Ralph Biden, 74, believes his distant cousin, who turns 78 on November 20, is a 'little bit too old' for the role.
The father-of-two from Cobham, Surrey, only discovered his relation to the Democratic nominee during an interview with The Times.
It follows Donald Trump, 74, dubbing the US presidential candidate 'Sleepy Joe' and often questioning his mental and physical fitness, as well as stamina.
Ralph Biden (pictured left), 74, believes his distant cousin Joe (right, speaking during a drive-in campaign stop in Iowa) is a 'little bit too old' for the role of US President
Ralph, who is thought to be the fourth or fifth cousin of Joe on his father's side, said: 'In my heart of hearts he’s a little bit too old for the job, but then again Winston Churchill was about the same age when he was elected again after the war and he didn’t do a bad job, so who knows.'
The grandfather-of-three had previously considered being related to Biden, but only joked about with a friend and didn't actually believe it was true.
He added: 'I think he would make a good president, my question would be how long for?
'It’s got to be a very high pressure job and the buck stops in the Oval Office, he’s going to inherit a country that’s going to be horribly divided.'
The widower went on to predict that his family member's chances in the election are about a 50-50 split, saying he did not trust the national polls, which currently show Biden is maintaining the lead over Trump.
The same USA Today poll that has Biden leading Trump 52-44 has the president's approval rating at a perilous 44 to 53 rating.
Ralph, who is thought to be the fourth or fifth cousin of Joe on his father's side, predicted that Joe's chances in the election are about a 50-50 split, saying he did not trust the national polls
The approval rating of Donald Trump, pictured speaking at a campaign rally in Rochester on Friday, is currently at 46 with 52 per cent disapproval, according to the latest Gallup survey
In the latest Gallup survey, Trump's approval is at 46, with 52 per cent disapproval.
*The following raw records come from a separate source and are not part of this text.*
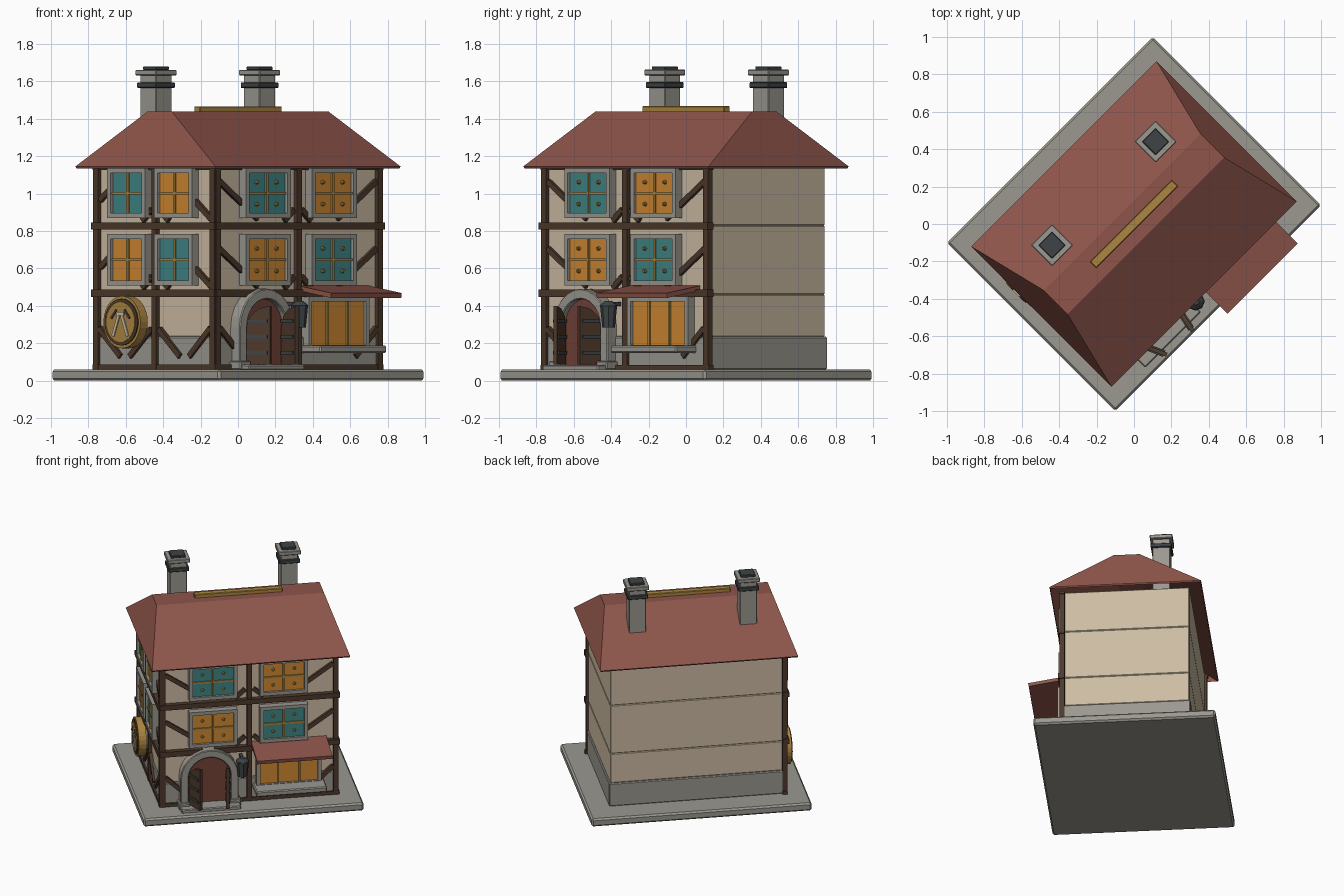
import bpy, bmesh, math
from mathutils import Matrix, Vector

if "Cube" in bpy.data.objects:
    bpy.data.objects.remove(bpy.data.objects["Cube"])


def material(name, r, g, b):
    lin = [(c / 255 / 12.92) if c < 10 else ((c / 255 + 0.055) / 1.055) ** 2.4 for c in (r, g, b)]
    m = bpy.data.materials.new(name)
    m.diffuse_color = (*lin, 1)
    m.use_nodes = True
    m.node_tree.nodes["Principled BSDF"].inputs["Base Color"].default_value = m.diffuse_color
    return m


CREAM = material("cream_plaster", 205, 188, 163)
STONE = material("grey_stone", 155, 152, 144)
TIMBER = material("dark_timber", 77, 57, 44)
ROOF = material("red_tile", 142, 85, 74)
ORANGE = material("warm_glass", 208, 136, 50)
TEAL = material("teal_glass", 64, 134, 134)
GOLD = material("brass", 172, 134, 64)
IRON = material("iron", 62, 68, 70)
DOOR = material("door_red", 116, 66, 56)

# wall frames: x along the wall, -y outwards, z up
FRONT = Matrix.Rotation(math.radians(45), 4, 'Z')
SIDE = FRONT @ Matrix.Rotation(math.radians(-90), 4, 'Z')


def finish(name, bm, mat, frame, bevel=0):
    if bevel:
        bmesh.ops.bevel(bm, geom=bm.edges[:], offset=bevel, segments=1, affect='EDGES')
    bmesh.ops.recalc_face_normals(bm, faces=bm.faces[:])
    bm.transform(frame)
    me = bpy.data.meshes.new(name)
    bm.to_mesh(me)
    bm.free()
    me.materials.append(mat)
    ob = bpy.data.objects.new(name, me)
    bpy.context.collection.objects.link(ob)
    return ob


def box(name, lo, hi, mat, frame=FRONT, bevel=0):
    lo, hi = Vector(lo), Vector(hi)
    bm = bmesh.new()
    bmesh.ops.create_cube(bm, size=1)
    bm.transform(Matrix.Translation((lo + hi) / 2) @ Matrix.Diagonal((*(hi - lo), 1)))
    return finish(name, bm, mat, frame, bevel)


def bar(name, a, b, width, y0, y1, mat, frame):
    """Beam between two (x, z) points on a wall."""
    a, b = Vector(a), Vector(b)
    d, c = b - a, (a + b) / 2
    m = frame @ Matrix.Translation((c.x, 0, c.y)) @ Matrix.Rotation(-math.atan2(d.y, d.x), 4, 'Y')
    return box(name, (-d.length / 2, y0, -width / 2), (d.length / 2, y1, width / 2), mat, m)


def prism(name, faces, y0, y1, mat, frame=FRONT, bevel=0):
    """Extrude (x, z) polygons from y0 to y1."""
    bm = bmesh.new()
    for poly in faces:
        bm.faces.new([bm.verts.new((x, y0, z)) for x, z in poly])
    bmesh.ops.remove_doubles(bm, verts=bm.verts[:], dist=1e-5)
    ext = bmesh.ops.extrude_face_region(bm, geom=bm.faces[:], use_keep_orig=True)
    bmesh.ops.translate(bm, vec=(0, y1 - y0, 0),
                        verts=[v for v in ext['geom'] if isinstance(v, bmesh.types.BMVert)])
    return finish(name, bm, mat, frame, bevel)


def round_part(name, c, r0, r1, depth, mat, frame, n=24, axis='Y'):
    bm = bmesh.new()
    bmesh.ops.create_cone(bm, cap_ends=True, segments=n, radius1=r0, radius2=r1, depth=depth)
    rot = Matrix.Rotation(math.radians(90), 4, 'X') if axis == 'Y' else Matrix()
    bm.transform(Matrix.Translation(c) @ rot)
    return finish(name, bm, mat, frame)


# ground slab, foundation and three storeys
box("base_slab", (-.778, -.636, 0), (.778, .636, .06), STONE, bevel=.012)
box("foundation", (-.621, -.449, .06), (.621, .449, .235), STONE, bevel=.006)
for i, (z0, z1) in enumerate([(.235, .46), (.46, .83), (.83, 1.145)]):
    box(f"storey_{i}", (-.612, -.44, z0), (.612, .44, z1), CREAM, bevel=.005)

# roof: open hipped shell with a narrow flat top
bm = bmesh.new()
ring = lambda u, v, z: [bm.verts.new((sx * u, sy * v, z)) for sx, sy in ((-1, -1), (1, -1), (1, 1), (-1, 1))]
eave, ridge = ring(.70, .53, 1.145), ring(.592, .09, 1.44)
for i in range(4):
    j = (i + 1) % 4
    bm.faces.new((eave[i], eave[j], ridge[j], ridge[i]))
bm.faces.new(ridge)
roof = finish("roof", bm, ROOF, FRONT)
shell = roof.modifiers.new("thickness", 'SOLIDIFY')
shell.thickness = .012
shell.offset = -1
box("ridge_board", (-.31, -.023, 1.43), (.31, .023, 1.467), GOLD, bevel=.004)

# chimneys
for u in (-.39, .393):
    for name, r, z0, z1, mat in (("shaft", .06, 1.15, 1.64, STONE), ("band", .073, 1.565, 1.595, IRON),
                                 ("cap", .079, 1.632, 1.662, STONE), ("flue", .051, 1.66, 1.68, IRON)):
        box("chimney_" + name, (u - r, .23 - r, z0), (u + r, .23 + r, z1), mat, bevel=.004)


def window(a, z0, z1, w, wall, glass, frame, cols=2, rows=2, knobs=False):
    x0, x1, t = a - w / 2, a + w / 2, .026
    f0, f1 = -wall - .05, -wall
    for lo, hi in (((x0, z0), (x0 + t, z1)), ((x1 - t, z0), (x1, z1)),
                   ((x0 + t, z0), (x1 - t, z0 + t)), ((x0 + t, z1 - t), (x1 - t, z1))):
        box("window_frame", (lo[0], f0, lo[1]), (hi[0], f1, hi[1]), STONE, frame)
    box("window_glass", (x0 + t, -wall - .032, z0 + t), (x1 - t, f1, z1 - t), glass, frame)
    for i in range(1, cols):
        x = x0 + w * i / cols
        box("window_bar", (x - .007, -wall - .042, z0 + t), (x + .007, f1, z1 - t), GOLD, frame)
    for i in range(1, rows):
        z = z0 + (z1 - z0) * i / rows
        box("window_bar", (x0 + t, -wall - .04, z - .007), (x1 - t, f1, z + .007), GOLD, frame)
    if knobs:
        for sx in (-1, 1):
            for sz in (-1, 1):
                round_part("window_knob", (a + sx * w * .22, -wall - .04, (z0 + z1) / 2 + sz * (z1 - z0) * .22),
                           .012, .007, .02, GOLD, frame, 8)


# timber framing and windows on the two dressed walls
for frame, wall, half, spots, wid in ((FRONT, .44, .612, (-.26, .24), .34), (SIDE, .612, .44, (-.185, .17), .285)):
    for a in (-half, 0, half):
        gap = a == 0 and frame is FRONT
        box("timber_post", (a - .018, -wall - .025, .06), (a + .018, -wall + .01, 1.145), TIMBER, frame)
    for z0, z1 in ((.06, .085), (.447, .487), (.807, .845), (1.125, 1.145)):
        d = .036 if .4 < z0 < 1 else .022
        box("timber_beam", (-half - .025, -wall - d, z0), (half + .025, -wall + .01, z1), TIMBER, frame)
    for k, base in enumerate((.505, .865)):
        colours = (ORANGE, TEAL) if k == 0 else (TEAL, ORANGE)
        for a, glass in zip(spots, colours):
            window(a, base + .004, base + .27 + .008 * (1 - k), wid, wall, glass, frame, knobs=frame is FRONT)
        # diagonal braces
        for s in (-1, 1):
            if frame is FRONT:
                ends = (s * (half - .02), base + .20), (s * .30, base)
            else:
                ends = (s * (half - .02), base + (.10 if s < 0 else .0)), (s * .22, base + (.25 if s < 0 else .16))
            bar("brace", *ends, .03, -wall - .02, -wall, TIMBER, frame)
            bar("brace", (s * .03, base + .05), (s * .10, base - .01), .03, -wall - .02, -wall, TIMBER, frame)
    for s in (-1, 1):
        bar("low_brace", (s * (half - .02), .28), (s * (half - .18), .13), .03, -wall - .025, -wall, TIMBER, frame)
        if frame is SIDE:
            bar("low_brace", (s * .03, .275), (s * .19, .13), .03, -wall - .025, -wall, TIMBER, frame)

# arched stone doorway
DU, SPRING = -.29, .287
def arch(r):
    arc = [(DU + r * math.cos(math.pi * i / 12), SPRING + r * math.sin(math.pi * i / 12)) for i in range(13)]
    return [(DU + r, .06)] + arc + [(DU - r, .06)]
outer, inner = arch(.205), arch(.15)
prism("door_arch", [(outer[i], outer[i + 1], inner[i + 1], inner[i]) for i in range(14)], -.51, -.43, STONE, bevel=.005)
prism("door_panel", [inner], -.475, -.43, DOOR)
box("door_step", (-.50, -.585, .055), (-.08, -.44, .085), STONE, bevel=.006)
for s in (-1, 1):
    box("arch_foot", (DU + s * .18 - .04, -.53, .06), (DU + s * .18 + .04, -.44, .105), STONE, bevel=.006)

# open door leaves with iron straps
for hinge, angle in ((-.425, -66), (-.155, -102)):
    m = FRONT @ Matrix.Translation((hinge, -.495, 0)) @ Matrix.Rotation(math.radians(angle), 4, 'Z')
    prism("door_leaf", [[(0, .087), (.135, .087), (.135, .40), (.07, .385), (.02, .345), (0, .29)]],
          -.011, .011, TIMBER, m)
    for z in (.14, .225, .31):
        box("door_strap", (.004, -.018, z), (.12, .018, z + .018), IRON, m)

# hanging lantern
round_part("lantern_body", (-.06, -.525, .345), .034, .046, .12, IRON, FRONT, 8, 'Z')
round_part("lantern_lid", (-.06, -.525, .413), .05, .02, .025, IRON, FRONT, 8, 'Z')
box("lantern_arm", (-.07, -.525, .40), (-.05, -.44, .42), IRON)

# shop window, counter and awning
window(.275, .165, .45, .46, .44, ORANGE, FRONT, cols=3, rows=1)
box("shop_counter", (.025, -.60, .148), (.525, -.44, .188), STONE, bevel=.007)
tilt = FRONT @ Matrix.Translation((.28, -.44, .495)) @ Matrix.Rotation(math.radians(9), 4, 'X')
box("awning", (-.266, -.253, -.013), (.266, 0, .013), ROOF, tilt)

# round hanging sign with a shears emblem
SA, SZ = -.185, .313
round_part("sign_rim", (SA, -.665, SZ), .14, .14, .055, GOLD, SIDE, 28)
round_part("sign_groove", (SA, -.696, SZ), .125, .125, .008, TIMBER, SIDE, 28)
round_part("sign_face", (SA, -.699, SZ), .107, .107, .008, GOLD, SIDE, 28)
for s in (-1, 1):
    bar("sign_blade", (SA + s * .055, SZ - .075), (SA + s * .012, SZ + .035), .018, -.709, -.70, CREAM, SIDE)
    bar("sign_handle", (SA + s * .07, SZ + .02), (SA + s * .03, SZ + .065), .014, -.708, -.70, TIMBER, SIDE)
bar("sign_pin", (SA - .03, SZ + .045), (SA + .03, SZ + .045), .02, -.709, -.70, CREAM, SIDE)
His approval hasn't hit 49 per cent in the survey since January. Incumbents with upside-down approval ratings tend to have difficulty getting re-elected.
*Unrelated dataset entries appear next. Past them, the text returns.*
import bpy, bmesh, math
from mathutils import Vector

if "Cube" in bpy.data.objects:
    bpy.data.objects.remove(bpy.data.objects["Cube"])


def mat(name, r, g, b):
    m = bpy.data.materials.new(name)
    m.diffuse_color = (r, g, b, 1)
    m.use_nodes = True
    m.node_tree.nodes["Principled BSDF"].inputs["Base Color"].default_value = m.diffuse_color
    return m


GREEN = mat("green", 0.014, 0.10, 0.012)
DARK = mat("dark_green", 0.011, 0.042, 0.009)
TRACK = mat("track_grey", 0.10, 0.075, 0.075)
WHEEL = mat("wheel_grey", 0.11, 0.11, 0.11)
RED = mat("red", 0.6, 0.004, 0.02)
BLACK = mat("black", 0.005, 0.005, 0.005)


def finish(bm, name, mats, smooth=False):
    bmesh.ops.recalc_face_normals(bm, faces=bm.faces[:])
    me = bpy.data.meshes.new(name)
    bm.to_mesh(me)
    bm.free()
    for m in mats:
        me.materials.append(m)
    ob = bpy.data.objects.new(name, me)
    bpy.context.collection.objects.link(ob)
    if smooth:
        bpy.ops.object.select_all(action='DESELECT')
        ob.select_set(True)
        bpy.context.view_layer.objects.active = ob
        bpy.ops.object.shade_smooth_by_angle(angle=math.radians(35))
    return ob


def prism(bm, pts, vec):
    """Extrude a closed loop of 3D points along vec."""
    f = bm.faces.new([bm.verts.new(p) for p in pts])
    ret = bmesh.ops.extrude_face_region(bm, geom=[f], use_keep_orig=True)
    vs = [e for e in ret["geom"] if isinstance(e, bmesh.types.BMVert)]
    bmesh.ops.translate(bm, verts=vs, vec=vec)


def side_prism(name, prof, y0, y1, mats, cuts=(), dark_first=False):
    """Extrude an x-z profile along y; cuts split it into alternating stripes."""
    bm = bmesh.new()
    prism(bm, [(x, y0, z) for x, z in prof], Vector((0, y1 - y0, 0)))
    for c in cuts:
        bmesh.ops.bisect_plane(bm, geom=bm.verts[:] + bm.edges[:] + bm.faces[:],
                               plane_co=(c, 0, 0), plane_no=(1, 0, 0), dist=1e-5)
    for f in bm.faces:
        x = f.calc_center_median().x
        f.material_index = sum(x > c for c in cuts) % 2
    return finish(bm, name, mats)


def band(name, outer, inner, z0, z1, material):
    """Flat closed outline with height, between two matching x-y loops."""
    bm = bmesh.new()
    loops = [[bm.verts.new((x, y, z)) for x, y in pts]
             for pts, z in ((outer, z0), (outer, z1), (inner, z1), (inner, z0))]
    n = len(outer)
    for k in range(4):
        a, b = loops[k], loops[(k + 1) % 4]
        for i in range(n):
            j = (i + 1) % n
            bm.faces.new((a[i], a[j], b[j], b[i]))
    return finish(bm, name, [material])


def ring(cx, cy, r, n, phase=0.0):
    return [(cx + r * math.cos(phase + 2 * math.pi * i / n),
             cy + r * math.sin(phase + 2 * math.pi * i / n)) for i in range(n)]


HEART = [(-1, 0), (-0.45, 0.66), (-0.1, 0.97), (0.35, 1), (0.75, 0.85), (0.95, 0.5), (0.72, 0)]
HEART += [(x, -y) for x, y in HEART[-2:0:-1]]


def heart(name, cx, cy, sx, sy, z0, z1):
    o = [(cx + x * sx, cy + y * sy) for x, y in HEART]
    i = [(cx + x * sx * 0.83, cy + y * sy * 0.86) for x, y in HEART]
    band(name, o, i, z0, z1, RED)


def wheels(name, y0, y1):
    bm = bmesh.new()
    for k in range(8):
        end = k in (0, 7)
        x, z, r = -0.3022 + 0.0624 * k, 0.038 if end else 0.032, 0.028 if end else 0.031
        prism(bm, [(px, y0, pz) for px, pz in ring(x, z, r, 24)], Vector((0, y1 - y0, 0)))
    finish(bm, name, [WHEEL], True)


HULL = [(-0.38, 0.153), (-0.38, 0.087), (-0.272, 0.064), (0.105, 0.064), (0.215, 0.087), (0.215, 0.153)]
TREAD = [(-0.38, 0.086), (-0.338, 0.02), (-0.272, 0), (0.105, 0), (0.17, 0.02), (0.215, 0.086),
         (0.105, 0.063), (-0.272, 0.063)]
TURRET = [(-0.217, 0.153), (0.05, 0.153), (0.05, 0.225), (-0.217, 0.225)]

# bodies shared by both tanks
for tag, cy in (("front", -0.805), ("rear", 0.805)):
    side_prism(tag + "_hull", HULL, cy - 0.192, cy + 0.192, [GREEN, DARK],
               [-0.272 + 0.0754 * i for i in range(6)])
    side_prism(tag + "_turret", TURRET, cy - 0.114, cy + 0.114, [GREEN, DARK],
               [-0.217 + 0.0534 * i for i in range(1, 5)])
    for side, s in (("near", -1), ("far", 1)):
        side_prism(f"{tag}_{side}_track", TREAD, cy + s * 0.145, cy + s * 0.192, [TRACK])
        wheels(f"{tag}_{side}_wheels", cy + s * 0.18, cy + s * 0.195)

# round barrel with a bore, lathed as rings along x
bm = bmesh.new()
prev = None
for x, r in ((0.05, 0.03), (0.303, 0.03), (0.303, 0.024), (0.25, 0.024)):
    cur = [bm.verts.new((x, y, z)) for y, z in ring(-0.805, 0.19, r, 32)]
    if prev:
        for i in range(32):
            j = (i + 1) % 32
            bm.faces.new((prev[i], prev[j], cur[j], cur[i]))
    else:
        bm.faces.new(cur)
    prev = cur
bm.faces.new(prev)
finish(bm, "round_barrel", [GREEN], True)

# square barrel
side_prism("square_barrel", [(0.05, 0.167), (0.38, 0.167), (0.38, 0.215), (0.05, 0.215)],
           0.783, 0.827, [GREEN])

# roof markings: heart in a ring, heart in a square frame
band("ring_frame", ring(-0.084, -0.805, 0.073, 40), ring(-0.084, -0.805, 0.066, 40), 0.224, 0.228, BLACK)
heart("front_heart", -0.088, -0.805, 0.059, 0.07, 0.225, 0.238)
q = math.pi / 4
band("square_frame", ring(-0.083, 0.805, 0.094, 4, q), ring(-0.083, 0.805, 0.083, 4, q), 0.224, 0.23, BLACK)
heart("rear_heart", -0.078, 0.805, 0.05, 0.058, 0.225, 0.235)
A New York Times and Siena survey has Biden edging Trump 48-45 in North Carolina, a state Trump carried in 2016 where Biden has assembled a narrow polling lead in a state considered a tossup.
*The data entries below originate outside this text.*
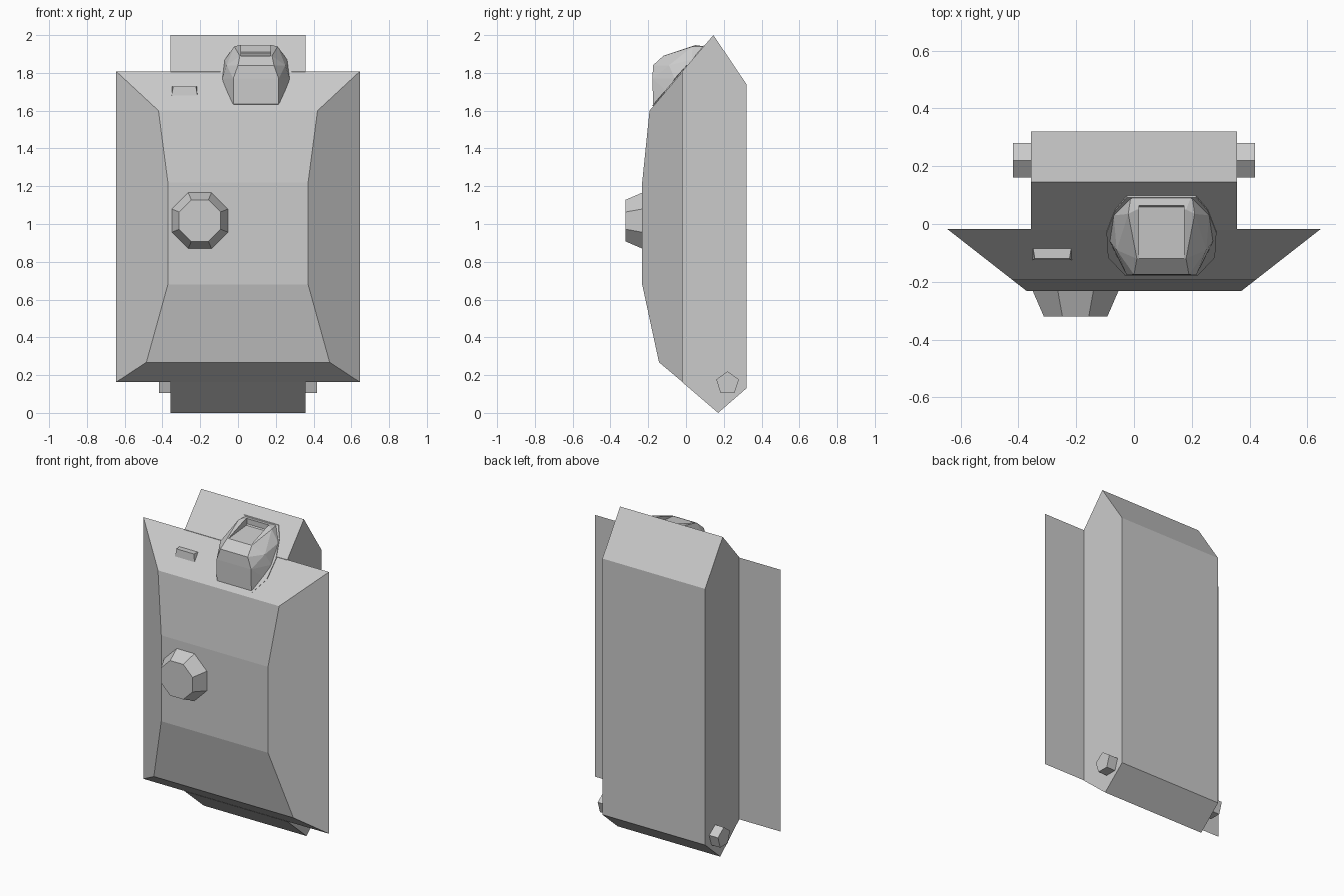
import bpy, bmesh, math

if "Cube" in bpy.data.objects:
    bpy.data.objects.remove(bpy.data.objects["Cube"])


def solid(name, points):
    """Faceted convex part spanning the given points."""
    bm = bmesh.new()
    for p in points:
        bm.verts.new(p)
    bmesh.ops.convex_hull(bm, input=bm.verts[:])
    loose = [v for v in bm.verts if not v.link_faces]
    bmesh.ops.delete(bm, geom=loose, context='VERTS')
    bmesh.ops.dissolve_limit(bm, angle_limit=math.radians(1.5),
                             verts=bm.verts[:], edges=bm.edges[:])
    bmesh.ops.recalc_face_normals(bm, faces=bm.faces[:])
    mesh = bpy.data.meshes.new(name)
    bm.to_mesh(mesh)
    bm.free()
    ob = bpy.data.objects.new(name, mesh)
    bpy.context.collection.objects.link(ob)
    return ob


def mirrored(points, cx=0):
    """Both sides of (half width, y, z) points about x = cx."""
    return [(cx + s * w, y, z) for w, y, z in points for s in (-1, 1)]


def ring(n, r, start):
    return [(r * math.cos(start + i * math.tau / n),
             r * math.sin(start + i * math.tau / n)) for i in range(n)]


# Lower hull: narrow tub, extruded side profile
tub = [(0.145, 2.0), (0.32, 1.74), (0.32, 0.13),
       (0.17, 0.0), (-0.02, 0.163), (-0.02, 1.808)]
solid("lower_hull", mirrored([(0.357, y, z) for y, z in tub]))

# Upper hull: wide base with inward-sloping sides
deck = [(-0.018, 0.163), (-0.018, 1.808), (-0.143, 0.268),
        (-0.232, 0.68), (-0.232, 1.22), (-0.193, 1.6)]
solid("upper_hull", mirrored([(0.645 + (y + 0.018) * 1.28, y, z) for y, z in deck]))

# Tapered eight-sided hatch
a = math.pi / 8
hatch = [(-0.202 + x, -0.22, 1.018 + z) for x, z in ring(8, 0.166, a)]
hatch += [(-0.202 + x, -0.32, 1.018 + z) for x, z in ring(8, 0.119, a)]
solid("hatch", hatch)

# Five-sided axle stubs
for side, label in ((-1, "left"), (1, "right")):
    solid("axle_stub_" + label,
          [(side * w, 0.22 + y, 0.157 + z)
           for w in (0.34, 0.418) for y, z in ring(5, 0.063, math.pi / 2)])

# Vision block on the sloping plate
solid("vision_block", mirrored(
    [(0.068, -0.07, 1.728), (0.06, -0.12, 1.728), (0.068, -0.125, 1.68),
     (0.068, -0.07, 1.68)], -0.283))


def slope_y(z):
    return -0.018 + (z - 1.808) * 0.85


# Thin flange around the gun housing
CX = 0.095
outline = [(0.125, 1.625), (0.185, 1.70), (0.19, 1.80), (0.16, 1.89), (0.12, 1.945)]
solid("housing_flange", mirrored(
    [(w, slope_y(z) + d, z) for w, z in outline for d in (0.02, -0.006)], CX))

# Gun housing: faceted bulge on the sloping plate
housing = solid("gun_housing", mirrored([
    (0.12, -0.175, 1.635), (0.12, -0.177, 1.77), (0.095, -0.175, 1.84),
    (0.085, -0.12, 1.89), (0.085, 0.05, 1.947), (0.115, 0.035, 1.94),
    (0.105, 0.1, 1.94), (0.165, 0.03, 1.87), (0.178, -0.06, 1.77),
    (0.16, -0.10, 1.70), (0.155, -0.09, 1.84), (0.12, -0.14, 1.62)], CX))

# Recess cut in the top of the housing
cutter = solid("recess_cutter", mirrored(
    [(0.078, -0.12, 1.888), (0.078, 0.064, 1.905),
     (0.078, 0.064, 2.05), (0.078, -0.12, 2.05)], CX))
cutter.hide_render = True
cutter.hide_set(True)
mod = housing.modifiers.new("recess", 'BOOLEAN')
mod.operation = 'DIFFERENCE'
mod.solver = 'EXACT'
mod.object = cutter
The Supreme Court ruled on Monday that both North Carolina and Pennsylvania can count ballots postmarked by Election Day that come in later.
In the case of North Carolina, they can be counted through Nov. 12th. Democrats have been pushing mail-in voting, but the state also has many military members, some of whose mail ballots could go Trump's way.
With Trump boxed out in many states and Biden having multiple paths to 270 electoral votes, Trump's campaigning still hopes to pry Minnesota out of the Democratic column after coming close there in 2016.